Why You’re Allergic to Cats
If you’re an allergy sufferer and have the unfortunate curse of being allergic to cats, you may wonder what triggers your allergies. A person who has an allergy to something either inhales or comes in contact with that allergen, according to the Mayo Clinic,. The body creates an immune response, which causes swelling and inflammation at the contact site. Cat dander is often the culprit because it can remain airborne for periods of time, and stick to furniture, clothing and other places. The problem isn’t necessarily the cat’s hair, but a protein in the cat’s dander and saliva. As you know, cats groom themselves by licking, and thus shed that saliva and dander everywhere.
Cats Considered Allergy-Friendly
In the quest for cat-ownership, some allergy sufferers have turned to certain cat breeds for an answer. There is anecdotal evidence that suggests that certain cat breeds are less likely to trigger a reaction than others in mild allergy sufferers. These breeds include the Russian Blue, Sphynx, Siberian, Cornish Rex, Devon Rex and LaPerm, but there is no scientific proof that these cats are allergy-friendly or won’t cause a reaction.
Allergies are largely an auto-immune response and vary from individual to individual. Just because a handful of persons who can tolerate a particular cat doesn’t mean that all allergy sufferers will.

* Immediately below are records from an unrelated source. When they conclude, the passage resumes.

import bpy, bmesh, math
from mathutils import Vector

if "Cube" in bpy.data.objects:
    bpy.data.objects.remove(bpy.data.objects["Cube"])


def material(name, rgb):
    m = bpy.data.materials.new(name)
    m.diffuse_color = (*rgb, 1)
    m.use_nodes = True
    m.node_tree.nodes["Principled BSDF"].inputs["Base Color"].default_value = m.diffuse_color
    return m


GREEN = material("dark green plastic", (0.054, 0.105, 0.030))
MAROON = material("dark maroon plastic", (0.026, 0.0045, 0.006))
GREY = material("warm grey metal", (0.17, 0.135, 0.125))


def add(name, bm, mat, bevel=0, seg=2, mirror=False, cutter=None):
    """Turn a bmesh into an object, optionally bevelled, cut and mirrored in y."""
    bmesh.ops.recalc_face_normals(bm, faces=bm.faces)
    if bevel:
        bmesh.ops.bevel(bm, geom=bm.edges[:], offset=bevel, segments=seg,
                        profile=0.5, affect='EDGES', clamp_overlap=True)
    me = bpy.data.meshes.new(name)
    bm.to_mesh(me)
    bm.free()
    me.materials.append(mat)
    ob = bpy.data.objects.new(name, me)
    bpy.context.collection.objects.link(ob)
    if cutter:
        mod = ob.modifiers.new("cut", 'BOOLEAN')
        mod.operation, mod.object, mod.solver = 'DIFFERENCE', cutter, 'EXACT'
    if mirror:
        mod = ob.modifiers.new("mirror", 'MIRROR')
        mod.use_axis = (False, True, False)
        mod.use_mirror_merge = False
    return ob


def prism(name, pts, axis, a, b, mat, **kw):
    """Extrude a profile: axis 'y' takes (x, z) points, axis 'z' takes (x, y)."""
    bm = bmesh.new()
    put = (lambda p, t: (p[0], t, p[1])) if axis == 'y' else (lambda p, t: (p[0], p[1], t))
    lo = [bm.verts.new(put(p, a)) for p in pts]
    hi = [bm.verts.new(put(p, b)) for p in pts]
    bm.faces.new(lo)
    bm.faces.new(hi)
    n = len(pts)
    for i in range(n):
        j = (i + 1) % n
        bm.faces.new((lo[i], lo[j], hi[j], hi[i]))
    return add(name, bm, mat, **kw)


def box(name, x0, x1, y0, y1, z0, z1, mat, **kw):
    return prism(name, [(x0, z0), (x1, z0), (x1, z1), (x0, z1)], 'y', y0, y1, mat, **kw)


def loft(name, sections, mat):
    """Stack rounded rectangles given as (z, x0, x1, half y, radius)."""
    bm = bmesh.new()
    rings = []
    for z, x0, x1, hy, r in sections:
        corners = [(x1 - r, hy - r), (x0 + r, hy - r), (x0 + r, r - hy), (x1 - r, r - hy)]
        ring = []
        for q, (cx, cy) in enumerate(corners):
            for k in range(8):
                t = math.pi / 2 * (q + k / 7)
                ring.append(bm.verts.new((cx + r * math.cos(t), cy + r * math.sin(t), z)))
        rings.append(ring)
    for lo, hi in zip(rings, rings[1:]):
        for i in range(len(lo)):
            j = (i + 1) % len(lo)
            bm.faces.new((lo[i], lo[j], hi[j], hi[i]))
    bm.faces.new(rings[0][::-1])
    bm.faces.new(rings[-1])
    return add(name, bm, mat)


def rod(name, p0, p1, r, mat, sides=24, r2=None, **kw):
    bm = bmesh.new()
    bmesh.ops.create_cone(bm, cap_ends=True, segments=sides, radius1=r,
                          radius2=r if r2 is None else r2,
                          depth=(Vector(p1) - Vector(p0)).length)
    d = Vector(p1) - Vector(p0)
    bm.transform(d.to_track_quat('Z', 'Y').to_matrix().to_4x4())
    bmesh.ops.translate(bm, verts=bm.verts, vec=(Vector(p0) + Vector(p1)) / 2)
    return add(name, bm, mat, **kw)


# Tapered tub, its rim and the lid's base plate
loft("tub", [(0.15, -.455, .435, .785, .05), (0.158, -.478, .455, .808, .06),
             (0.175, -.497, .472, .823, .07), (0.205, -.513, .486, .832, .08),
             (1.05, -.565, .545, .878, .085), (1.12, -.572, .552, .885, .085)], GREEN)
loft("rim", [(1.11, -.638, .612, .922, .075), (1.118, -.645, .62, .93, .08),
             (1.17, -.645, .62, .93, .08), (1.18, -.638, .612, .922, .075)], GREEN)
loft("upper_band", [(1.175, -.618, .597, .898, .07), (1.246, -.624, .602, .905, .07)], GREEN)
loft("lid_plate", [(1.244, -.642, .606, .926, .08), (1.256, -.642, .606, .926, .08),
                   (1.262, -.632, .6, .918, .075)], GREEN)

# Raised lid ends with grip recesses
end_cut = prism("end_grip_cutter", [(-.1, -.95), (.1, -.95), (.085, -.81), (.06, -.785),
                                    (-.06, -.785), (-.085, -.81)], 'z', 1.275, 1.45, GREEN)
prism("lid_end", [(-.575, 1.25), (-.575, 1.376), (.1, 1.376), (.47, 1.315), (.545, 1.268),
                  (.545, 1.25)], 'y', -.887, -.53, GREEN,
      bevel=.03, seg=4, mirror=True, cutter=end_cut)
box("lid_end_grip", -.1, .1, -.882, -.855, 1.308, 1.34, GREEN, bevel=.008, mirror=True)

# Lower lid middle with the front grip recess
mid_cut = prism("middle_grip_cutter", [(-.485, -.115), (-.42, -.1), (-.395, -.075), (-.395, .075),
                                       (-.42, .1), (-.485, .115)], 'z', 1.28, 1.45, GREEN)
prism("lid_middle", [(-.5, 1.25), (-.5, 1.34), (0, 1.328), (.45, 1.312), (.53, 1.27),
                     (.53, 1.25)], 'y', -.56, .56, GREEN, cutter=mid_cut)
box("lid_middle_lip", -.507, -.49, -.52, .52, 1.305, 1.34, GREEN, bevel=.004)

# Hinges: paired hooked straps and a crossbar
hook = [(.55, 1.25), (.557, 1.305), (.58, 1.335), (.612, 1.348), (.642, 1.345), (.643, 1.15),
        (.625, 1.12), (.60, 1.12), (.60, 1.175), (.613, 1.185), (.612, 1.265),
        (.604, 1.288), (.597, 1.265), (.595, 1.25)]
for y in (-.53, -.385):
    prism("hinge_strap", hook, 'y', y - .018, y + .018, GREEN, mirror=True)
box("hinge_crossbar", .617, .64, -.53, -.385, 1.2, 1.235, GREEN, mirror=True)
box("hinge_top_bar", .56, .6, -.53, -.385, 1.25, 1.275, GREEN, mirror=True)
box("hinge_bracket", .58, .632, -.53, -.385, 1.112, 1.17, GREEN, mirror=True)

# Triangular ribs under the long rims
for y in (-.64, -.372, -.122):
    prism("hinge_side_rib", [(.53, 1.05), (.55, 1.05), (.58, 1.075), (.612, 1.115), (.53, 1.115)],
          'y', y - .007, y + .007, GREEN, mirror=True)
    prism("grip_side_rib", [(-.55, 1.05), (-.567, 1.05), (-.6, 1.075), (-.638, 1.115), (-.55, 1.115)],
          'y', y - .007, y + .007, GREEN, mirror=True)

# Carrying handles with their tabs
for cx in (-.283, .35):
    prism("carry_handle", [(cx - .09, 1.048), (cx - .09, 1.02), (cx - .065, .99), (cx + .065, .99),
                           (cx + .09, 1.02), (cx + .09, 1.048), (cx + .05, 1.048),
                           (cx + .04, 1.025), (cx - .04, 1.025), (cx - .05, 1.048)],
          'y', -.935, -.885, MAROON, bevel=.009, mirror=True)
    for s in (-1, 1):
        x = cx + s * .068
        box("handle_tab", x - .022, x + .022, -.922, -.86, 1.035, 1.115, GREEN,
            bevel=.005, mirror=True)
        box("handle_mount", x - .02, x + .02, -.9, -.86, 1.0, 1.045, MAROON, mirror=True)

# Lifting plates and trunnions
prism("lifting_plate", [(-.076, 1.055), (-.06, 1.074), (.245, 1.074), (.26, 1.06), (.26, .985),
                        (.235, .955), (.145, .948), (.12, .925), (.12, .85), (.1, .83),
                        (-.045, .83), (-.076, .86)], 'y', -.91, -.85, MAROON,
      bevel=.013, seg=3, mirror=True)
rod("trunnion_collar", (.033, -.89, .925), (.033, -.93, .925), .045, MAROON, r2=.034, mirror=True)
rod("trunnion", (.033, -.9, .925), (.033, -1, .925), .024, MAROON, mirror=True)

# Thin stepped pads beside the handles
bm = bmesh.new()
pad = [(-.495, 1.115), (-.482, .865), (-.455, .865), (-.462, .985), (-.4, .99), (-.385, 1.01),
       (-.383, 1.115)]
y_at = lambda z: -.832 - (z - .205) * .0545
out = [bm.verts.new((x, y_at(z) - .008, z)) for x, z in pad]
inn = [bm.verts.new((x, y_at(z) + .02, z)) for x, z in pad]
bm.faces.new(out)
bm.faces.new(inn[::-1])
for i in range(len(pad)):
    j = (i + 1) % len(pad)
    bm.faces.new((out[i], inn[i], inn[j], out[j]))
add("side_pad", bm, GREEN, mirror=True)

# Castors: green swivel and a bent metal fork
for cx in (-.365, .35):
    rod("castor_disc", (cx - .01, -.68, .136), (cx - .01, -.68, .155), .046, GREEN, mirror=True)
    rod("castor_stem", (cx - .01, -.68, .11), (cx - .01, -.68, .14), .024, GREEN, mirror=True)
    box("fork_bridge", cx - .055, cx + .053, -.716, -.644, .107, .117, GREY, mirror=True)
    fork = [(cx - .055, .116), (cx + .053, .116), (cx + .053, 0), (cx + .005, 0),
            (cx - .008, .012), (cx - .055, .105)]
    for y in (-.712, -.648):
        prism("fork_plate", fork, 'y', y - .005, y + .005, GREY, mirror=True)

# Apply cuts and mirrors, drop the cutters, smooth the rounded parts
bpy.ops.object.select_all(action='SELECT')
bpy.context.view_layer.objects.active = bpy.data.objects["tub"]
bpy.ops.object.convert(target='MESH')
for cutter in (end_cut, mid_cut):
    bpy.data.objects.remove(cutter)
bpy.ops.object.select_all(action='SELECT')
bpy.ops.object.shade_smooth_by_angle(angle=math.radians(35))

These breeds are often pricey, costing hundreds or even thousands of dollars.
A company named Allerca back in 2004 claims to have designed a genetically-modified cat that is truly hypoallergenic. However, there are no independent, peer-reviewed studies nor published data to prove that these cats are truly as touted. What’s more, at a whopping $6950 to $22,950 for a cat as of 2011, these pets are obviously out of the price range of most people.

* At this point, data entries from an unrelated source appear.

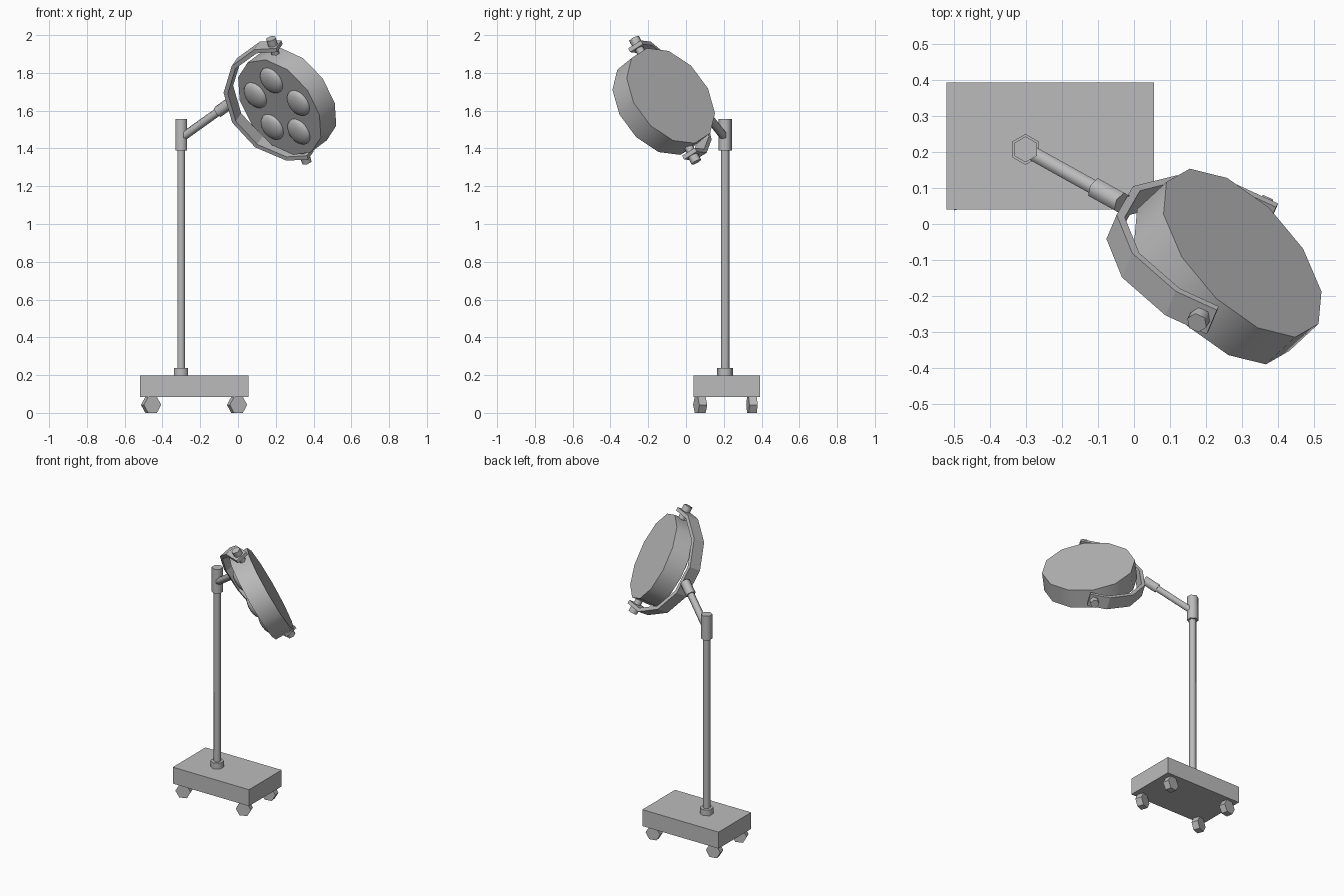
import bpy, bmesh
from math import cos, sin, pi, radians
from mathutils import Vector, Matrix

old = bpy.data.objects.get("Cube")
if old:
    bpy.data.objects.remove(old, do_unlink=True)

GREY = (0.5, 0.5, 0.5, 1)
metal = bpy.data.materials.new("grey_metal")
metal.use_nodes = True
metal.diffuse_color = GREY
metal.node_tree.nodes["Principled BSDF"].inputs["Base Color"].default_value = GREY


def finish(name, bm, smooth_angle):
    """Round shading below the angle, crisp edges above it."""
    bmesh.ops.recalc_face_normals(bm, faces=bm.faces)
    for f in bm.faces:
        f.smooth = smooth_angle > 0
    for e in bm.edges:
        e.smooth = e.calc_face_angle(0) < radians(smooth_angle)
    mesh = bpy.data.meshes.new(name)
    bm.to_mesh(mesh)
    bm.free()
    mesh.materials.append(metal)
    obj = bpy.data.objects.new(name, mesh)
    bpy.context.collection.objects.link(obj)
    return obj


def extrude(name, outline, offset, smooth_angle=0):
    """Solid made by sweeping a flat outline along an offset."""
    bm = bmesh.new()
    face = bm.faces.new([bm.verts.new(p) for p in outline])
    top = bmesh.ops.extrude_face_region(bm, geom=[face], use_keep_orig=True)
    verts = [g for g in top["geom"] if isinstance(g, bmesh.types.BMVert)]
    bmesh.ops.translate(bm, verts=verts, vec=offset)
    return finish(name, bm, smooth_angle)


def prism(name, start, end, radius, sides=6, ref=(0, 1, 0), smooth_angle=65):
    """Regular prism between two points, with a corner towards ref."""
    start, end = Vector(start), Vector(end)
    axis = (end - start).normalized()
    a = Vector(ref)
    a = (a - axis * a.dot(axis)).normalized()
    b = axis.cross(a)
    ring = [start + radius * (a * cos(2 * pi * i / sides) + b * sin(2 * pi * i / sides))
            for i in range(sides)]
    return extrude(name, ring, end - start, smooth_angle)


# Base block
x0, x1, y0, y1 = -0.52, 0.055, 0.04, 0.392
extrude("base", [(x0, y0, 0.085), (x1, y0, 0.085), (x1, y1, 0.085), (x0, y1, 0.085)],
        Vector((0, 0, 0.112)))

# Swivelled caster wheels
for row, y, turn in (("front", 0.075, 20), ("back", 0.349, 10)):
    for side, x in (("right", -0.46), ("left", -0.005)):
        half = Vector((sin(radians(turn)), -cos(radians(turn)), 0)) * 0.022
        mid = Vector((x, y, 0.0425))
        flat = Vector((half.y, -half.x, 0))
        prism(f"{row}_{side}_wheel", mid - half, mid + half, 0.049, ref=flat, smooth_angle=0)

# Pole with its base collar and top joint
PX, PY = -0.301, 0.207
for name, low, high, radius in (("pole_collar", 0.19, 0.237, 0.043),
                                ("pole", 0.19, 1.45, 0.023),
                                ("pole_joint", 1.39, 1.555, 0.036)):
    prism(name, (PX, PY, low), (PX, PY, high), radius)

# Arm and the socket that holds the yoke
arm_start = Vector((PX, PY, 1.455))
arm_dir = Vector((0.223, -0.124, 0.159)).normalized()
prism("arm", arm_start, arm_start + arm_dir * 0.3, 0.023, ref=(0, 0, 1))
prism("arm_socket", arm_start + arm_dir * 0.262, arm_start + arm_dir * 0.36, 0.032, ref=(0, 0, 1))

# Lamp axes: pivot line, lamp back direction, yoke reach
centre = Vector((0.269, -0.11, 1.655))
pivot = Vector((0.25, 0.435, -0.865)).normalized()
back = Vector((0.643, 0.597, 0.479))
back = (back - pivot * back.dot(pivot)).normalized()
across = back.cross(pivot)
reach = Vector((-0.907, 0.414, -0.049))
reach = (reach - pivot * reach.dot(pivot)).normalized()
yoke_normal = pivot.cross(reach)

# Lamp head
prism("lamp_head", centre - back * 0.077, centre + back * 0.05, 0.291, 12, pivot)

# Five domed lenses on the lamp face
for i in range(5):
    t = 2 * pi * i / 5
    pos = centre - back * 0.077 + 0.165 * (across * sin(t) - pivot * cos(t))
    frame = Matrix((pivot, across, back)).transposed().to_4x4()
    bm = bmesh.new()
    bmesh.ops.create_uvsphere(bm, u_segments=20, v_segments=12, radius=1)
    bm.transform(Matrix.Translation(pos) @ frame @ Matrix.Diagonal((0.076, 0.076, 0.033, 1)))
    finish(f"lens_{i + 1}", bm, 65)


# Half-ring yoke
def yoke_edge(radius):
    end = radius * cos(pi / 12)
    flat = [(-0.035, -end)]
    flat += [(radius * cos(radians(t)), radius * sin(radians(t))) for t in range(-75, 76, 30)]
    flat.append((-0.035, end))
    return [centre + reach * u + pivot * v - yoke_normal * 0.042 for u, v in flat]


extrude("yoke", yoke_edge(0.352) + yoke_edge(0.328)[::-1], yoke_normal * 0.084)

# Pivot pins with bolt heads
for name, s in (("upper", -1), ("lower", 1)):
    prism(f"{name}_pivot_pin", centre + pivot * s * 0.27, centre + pivot * s * 0.35, 0.024, ref=reach)
    prism(f"{name}_bolt_head", centre + pivot * s * 0.335, centre + pivot * s * 0.378, 0.029, ref=reach)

What Should You Do?
If you’re not able or do not want to purchase an Allerca cat, you may be tempted to try one of the above breeds. The problem is that a full 50% of allergy sufferers may not shows signs of an allergy at first when introduced to a new cat. You may have to visit a particular cat breeder several times before determining if you can tolerate the cats. Be aware that just because one breed of cats works for your friend, it may not work for you. Talk to your allergist or find one who is sympathetic to cat ownership and who will work on better controlling your allergies.

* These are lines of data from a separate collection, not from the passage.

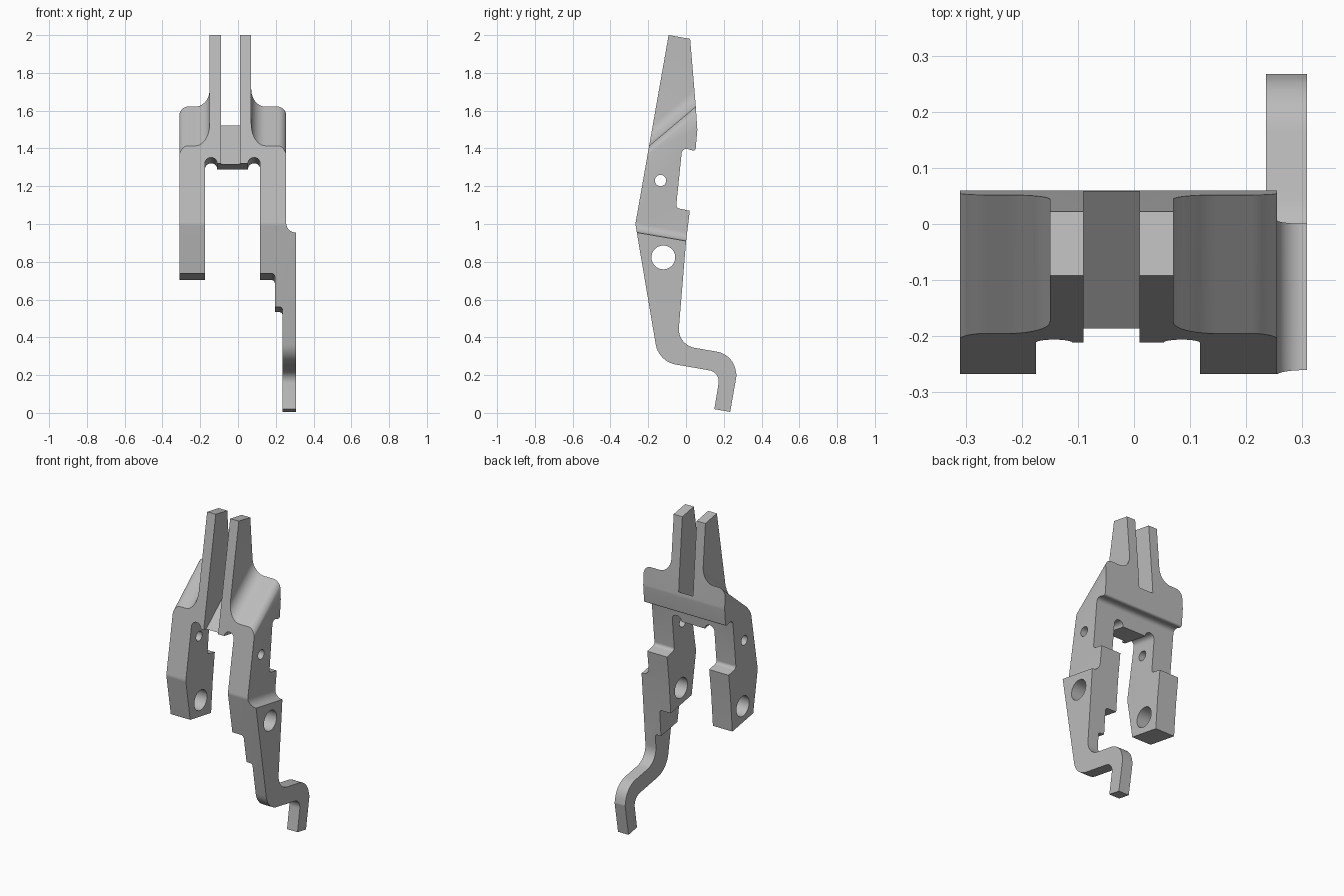
import bpy, bmesh, math
from mathutils import Vector

cube = bpy.data.objects.get("Cube")
if cube:
    bpy.data.objects.remove(cube, do_unlink=True)

metal = bpy.data.materials.new("plain_grey_metal")
metal.use_nodes = True
GREY = (0.5, 0.5, 0.5, 1)
metal.diffuse_color = GREY
metal.node_tree.nodes["Principled BSDF"].inputs["Base Color"].default_value = GREY


def rounded(points, steps=10):
    """Outline from (a, b) or (a, b, radius) corners, with round fillets."""
    out = []
    for i, p in enumerate(points):
        c = Vector(p[:2])
        if len(p) == 2:
            out.append(c)
            continue
        u = (Vector(points[i - 1][:2]) - c).normalized()
        v = (Vector(points[(i + 1) % len(points)][:2]) - c).normalized()
        half = u.angle(v) / 2
        r = p[2]
        centre = c + (u + v).normalized() * (r / math.sin(half))
        start = c + u * (r / math.tan(half)) - centre
        end = c + v * (r / math.tan(half)) - centre
        sweep = math.pi - 2 * half
        for k in range(steps + 1):
            t = k / steps
            out.append(centre + (start * math.sin((1 - t) * sweep)
                                 + end * math.sin(t * sweep)) / math.sin(sweep))
    return out


def prism(name, outline, place, lo, hi):
    """Extrude an outline; place(a, b, depth) gives the 3D point."""
    bm = bmesh.new()
    low = [bm.verts.new(place(a, b, lo)) for a, b in outline]
    high = [bm.verts.new(place(a, b, hi)) for a, b in outline]
    bm.faces.new(low)
    bm.faces.new(high)
    for i in range(len(low)):
        j = (i + 1) % len(low)
        bm.faces.new((low[i], low[j], high[j], high[i]))
    bmesh.ops.recalc_face_normals(bm, faces=bm.faces)
    mesh = bpy.data.meshes.new(name)
    bm.to_mesh(mesh)
    bm.free()
    ob = bpy.data.objects.new(name, mesh)
    bpy.context.collection.objects.link(ob)
    mesh.materials.append(metal)
    return ob


def side_place(y, z, x):
    return (x, y, z)


def sloped(slope, base=0, stretch=1):
    """Front outline swept from front to back along a slope."""
    return lambda x, z, y: (x, y, base + z * stretch + slope * y)


def cut(target, cutter):
    mod = target.modifiers.new("cut", "BOOLEAN")
    mod.operation = "DIFFERENCE"
    mod.solver = "EXACT"
    mod.object = cutter
    bpy.context.view_layer.objects.active = target
    bpy.ops.object.modifier_apply(modifier=mod.name)
    bpy.data.objects.remove(cutter, do_unlink=True)


# Lever blank: side profile, hooked tail at the bottom
profile = rounded([
    (-0.092, 2.0), (0.022, 1.98), (0.052, 1.62), (0.06, 1.5, 0.1),
    (0.05, 1.385, 0.012), (-0.02, 1.405, 0.025), (-0.053, 1.085, 0.02),
    (0.02, 1.07), (0.0, 0.905), (-0.045, 0.36, 0.1), (0.245, 0.31, 0.12),
    (0.268, 0.2, 0.03), (0.234, 0.005), (0.15, 0.02), (0.182, 0.215, 0.06),
    (-0.145, 0.272, 0.13), (-0.268, 1.0, 0.06)])
lever = prism("forked_lever", profile, side_place, -0.31, 0.308)

# Outer face of the arm, with a filleted step onto the tail
DOWN = -0.173
cut(lever, prism("arm_step_cutter", rounded([
    (0.5, 2.5), (0.255, 2.5), (0.255, 0.91, 0.05), (0.5, 0.91)]),
    sloped(DOWN), -0.6, 0.6))

# Gap between the arms with two relief ears, and the stepped arm ends
ears = []
for cx in (-0.1425, 0.085):
    ears += [(cx + 0.0325 * math.cos(a), 1.284 + 0.0325 * math.sin(a))
             for a in [math.pi * (1 - k / 12) for k in range(13)]]
gap = ([(-0.6, 0.7), (-0.175, 0.7)] + ears
       + rounded([(0.1175, 0.7), (0.195, 0.7, 0.018), (0.195, 0.528),
                  (0.235, 0.528, 0.015), (0.235, -0.6), (-0.6, -0.6)], 5))
cut(lever, prism("arm_gap_cutter", gap, sloped(DOWN), -0.6, 0.6))

# Sloped shoulders beside the two prongs
UP = 0.84
STRETCH = math.hypot(1, UP)
for prong, edge, side in ((0.07, 0.256, 1), (-0.15, -0.311, -1)):
    cut(lever, prism("shoulder_cutter", rounded([
        (side * 0.6, 1), (prong, 1), (prong, 0, 0.075), (edge, 0, 0.048),
        (edge + side * 0.005, -0.1), (side * 0.6, -0.1)]),
        sloped(UP, 1.578, STRETCH), -0.6, 0.6))

# Slot between the prongs
cut(lever, prism("prong_slot_cutter",
                 [Vector(p) for p in ((-0.09, 1.473), (0.01, 1.473),
                                      (0.01, 3), (-0.09, 3))],
                 sloped(UP), -0.6, 0.6))

# Cross holes through both arms
for y, z, r in ((-0.135, 1.23, 0.03), (-0.12, 0.823, 0.063)):
    ring = [Vector((y + r * math.cos(k * math.tau / 40), z + r * math.sin(k * math.tau / 40)))
            for k in range(40)]
    cut(lever, prism("hole_cutter", ring, side_place, -0.6, 0.6))

# Smooth fillets, sharp edges elsewhere
bpy.ops.object.select_all(action="DESELECT")
lever.select_set(True)
bpy.context.view_layer.objects.active = lever
bpy.ops.object.shade_smooth_by_angle(angle=math.radians(25))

You can also reduce cat dander by giving your cat a bath at least twice a week, vacuuming the house every day, and eliminating carpets in favor of tile or hardwood floors. Washing your bedding and clothing frequently to remove cat danger will help remove dander. Also washing your hands after you pet the cat is a good way to reduce symptoms.
Hypoallergenic Cats — Do They Exist?
Allerca Lifestyle Pets
Hypoallergenic Cats — Should You Own One?